The pandemic is no match for buyers.
Like every automaker, Volkswagen was hit very hard by the coronavirus pandemic in the first nine months of this year. But the German automaker has just announced it has returned to profit in the third business quarter, achieving an operating profit of 3.2 billion euros. Ford and FCA also just announced profitable third quarters. VW says part of its success was because of increased demand from China for luxury vehicles. Porsches and Audis were specific highlights. In fact, unlike all other VW-owned brands, only Bentley had better sales in the first nine months of 2020 than in 2019.
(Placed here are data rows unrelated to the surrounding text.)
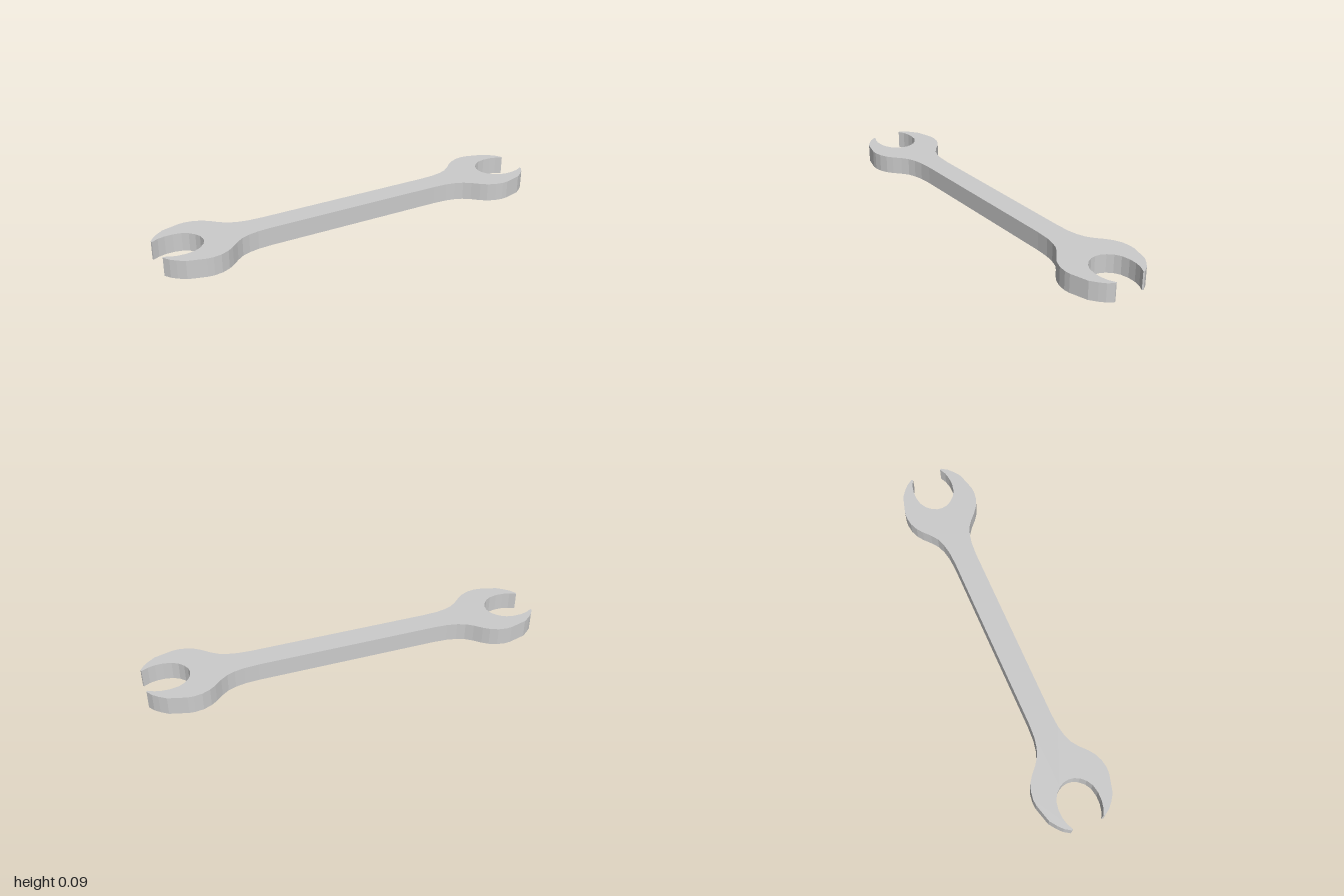
import * as THREE from 'three';

const THICKNESS = 0.093;

// One quarter of the outline (x, half width), from the handle round the jaw to the throat
const QUARTER = [
  // handle and flared neck
  [0.46, 0.059], [0.53, 0.063], [0.58, 0.073], [0.62, 0.088], [0.655, 0.113],
  [0.69, 0.145], [0.72, 0.167], [0.76, 0.184], [0.80, 0.19],
  // rounded outside of the jaw
  [0.83, 0.188], [0.87, 0.177], [0.92, 0.163], [0.955, 0.138], [0.98, 0.115],
  // jaw tip
  [1.0, 0.085], [0.997, 0.077],
  // inside of the mouth
  [0.965, 0.093], [0.93, 0.101], [0.89, 0.102], [0.85, 0.094], [0.82, 0.077],
  [0.797, 0.052], [0.784, 0.026], [0.78, 0],
];

export function createModel() {
  const group = new THREE.Group();
  group.name = 'openEndedWrench';
  const material = new THREE.MeshStandardMaterial({ color: 0xcccccc, flatShading: true });

  // Mirror the quarter into the full outline, dropping doubled throat points
  const mirror = (sx, sy) => QUARTER.map(([x, y]) => new THREE.Vector2(sx * x, sy * y));
  const outline = [
    ...mirror(1, -1),
    ...mirror(1, 1).reverse().slice(1),
    ...mirror(-1, 1),
    ...mirror(-1, -1).reverse().slice(1),
  ];

  // Flat forged body, extruded upward from the ground
  const geometry = new THREE.ExtrudeGeometry(new THREE.Shape(outline), {
    depth: THICKNESS,
    bevelEnabled: false,
  });
  geometry.rotateX(-Math.PI / 2);
  const body = new THREE.Mesh(geometry, material);
  body.name = 'wrenchBody';
  group.add(body);

  return group;
}
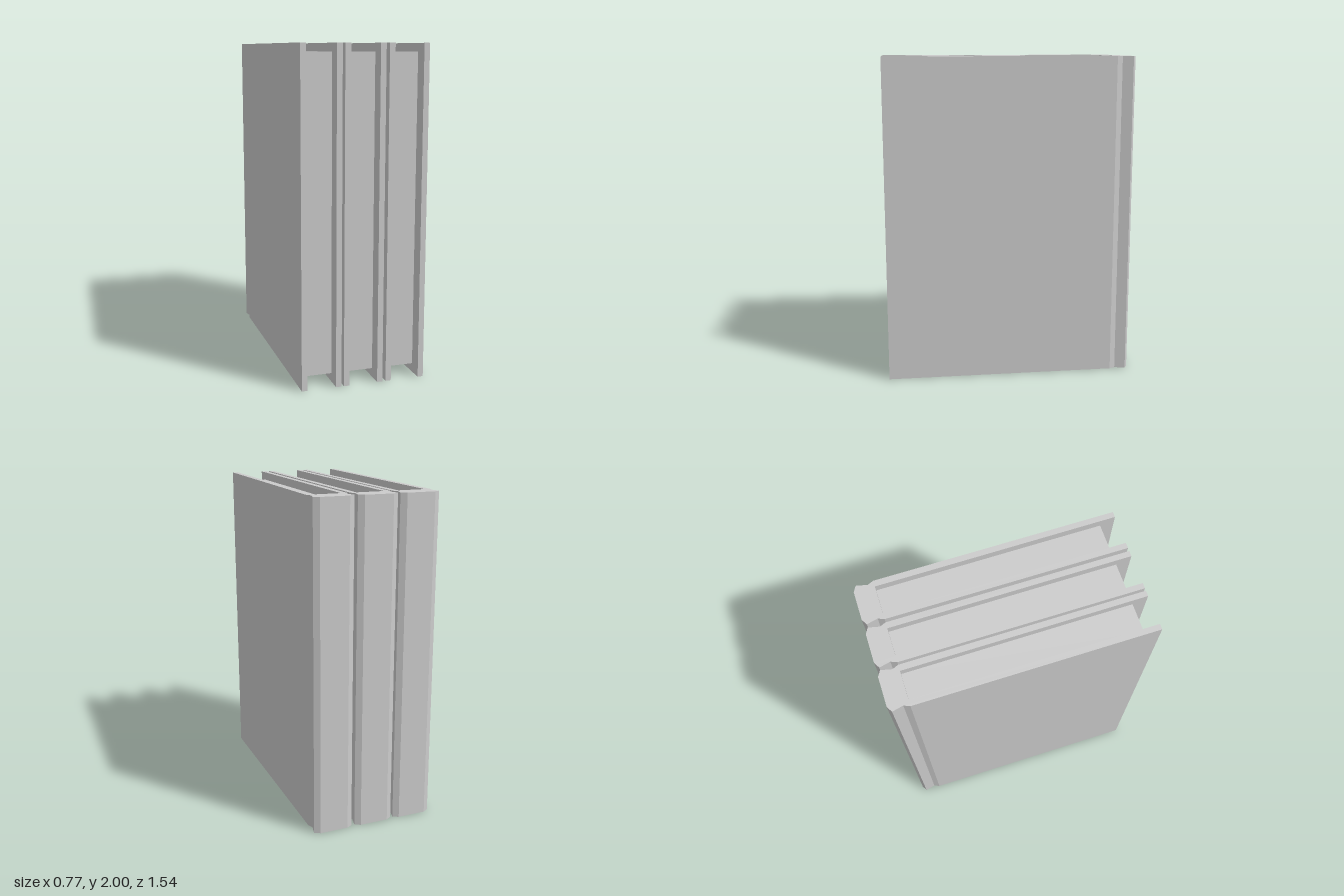
import * as THREE from 'three';

const HEIGHT = 2;

// Half outline of the cover seen from above, as [x, z]: spine, hinge groove, board, inner face
const HALF_COVER = [
  [0.088, -0.77], [0.122, -0.75], [0.107, -0.685], [0.122, -0.65],
  [0.122, 0.77], [0.088, 0.77], [0.085, -0.65],
];

function createCoverGeometry() {
  const mirrored = HALF_COVER.map(([x, z]) => [-x, z]).reverse();
  // Shape y becomes -z once the extrusion is stood upright
  const outline = [...HALF_COVER, ...mirrored].map(([x, z]) => new THREE.Vector2(x, -z));
  const geometry = new THREE.ExtrudeGeometry(new THREE.Shape(outline), {
    depth: HEIGHT, bevelEnabled: false,
  });
  return geometry.rotateX(-Math.PI / 2);
}

export function createModel() {
  const model = new THREE.Group();
  model.name = 'bookRow';
  const material = new THREE.MeshStandardMaterial({ color: 0xcccccc, flatShading: true });

  const coverGeometry = createCoverGeometry();
  // Page block, set back from the cover at top, bottom and front
  const pagesGeometry = new THREE.BoxGeometry(0.174, 1.895, 1.335);
  pagesGeometry.translate(0, 1.0025, 0.0175);

  [-0.262, -0.003, 0.261].forEach((x, i) => {
    const book = new THREE.Group();
    book.name = `book${i + 1}`;
    book.position.x = x;

    const cover = new THREE.Mesh(coverGeometry, material);
    cover.name = 'cover';
    const pages = new THREE.Mesh(pagesGeometry, material);
    pages.name = 'pages';

    book.add(cover, pages);
    model.add(book);
  });

  return model;
}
However, the pandemic is not being ignored. "The coronavirus remains a central problem," VW Chief Financial Officer Frank Witter said. "This situation now is anything but relaxed." Witter is specifically referring to the recently re-imposed national lockdowns in Germany and France.
Still, VW says it is still on track to post a profit for the entire year although it will be "severely lower" than in 2019. That's excellent news considering VW had a Q2 loss of 1.7 billion euros. Another reason for Q3's profit was because of cost-cutting measures VW enacted earlier this year; it just took time for them to finally show results.
If you recall, VW was in a very different state last March when it was spending around $2.2 billion a week even though production had been nearly shut down and sales were terrible. The onset of the pandemic not only delayed the reveal of the new VW ID.4 all-electric crossover but also delayed the sales launch of the VW Atlas and new Atlas Cross Sport, two extremely important models for the North American market.
Looking beyond the rest of the year, VW is reportedly re-examining its many brands and whether or not they're worth retaining or selling. A recent rumor claimed Bugatti could be sold to Croatian automaker Rimac while Lamborghini could be spun off, similar to what FCA did with Ferrari a few years ago. Bentley, meanwhile, is expected to be moved under the direct control of Audi in order to enable the ultra-luxury brand to benefit from new Audi technologies.
What also shouldn't be ruled out is the discontinuation of slow-selling and niche vehicles. VW will continue to tighten its belt and will do what it must in order to avoid losing money.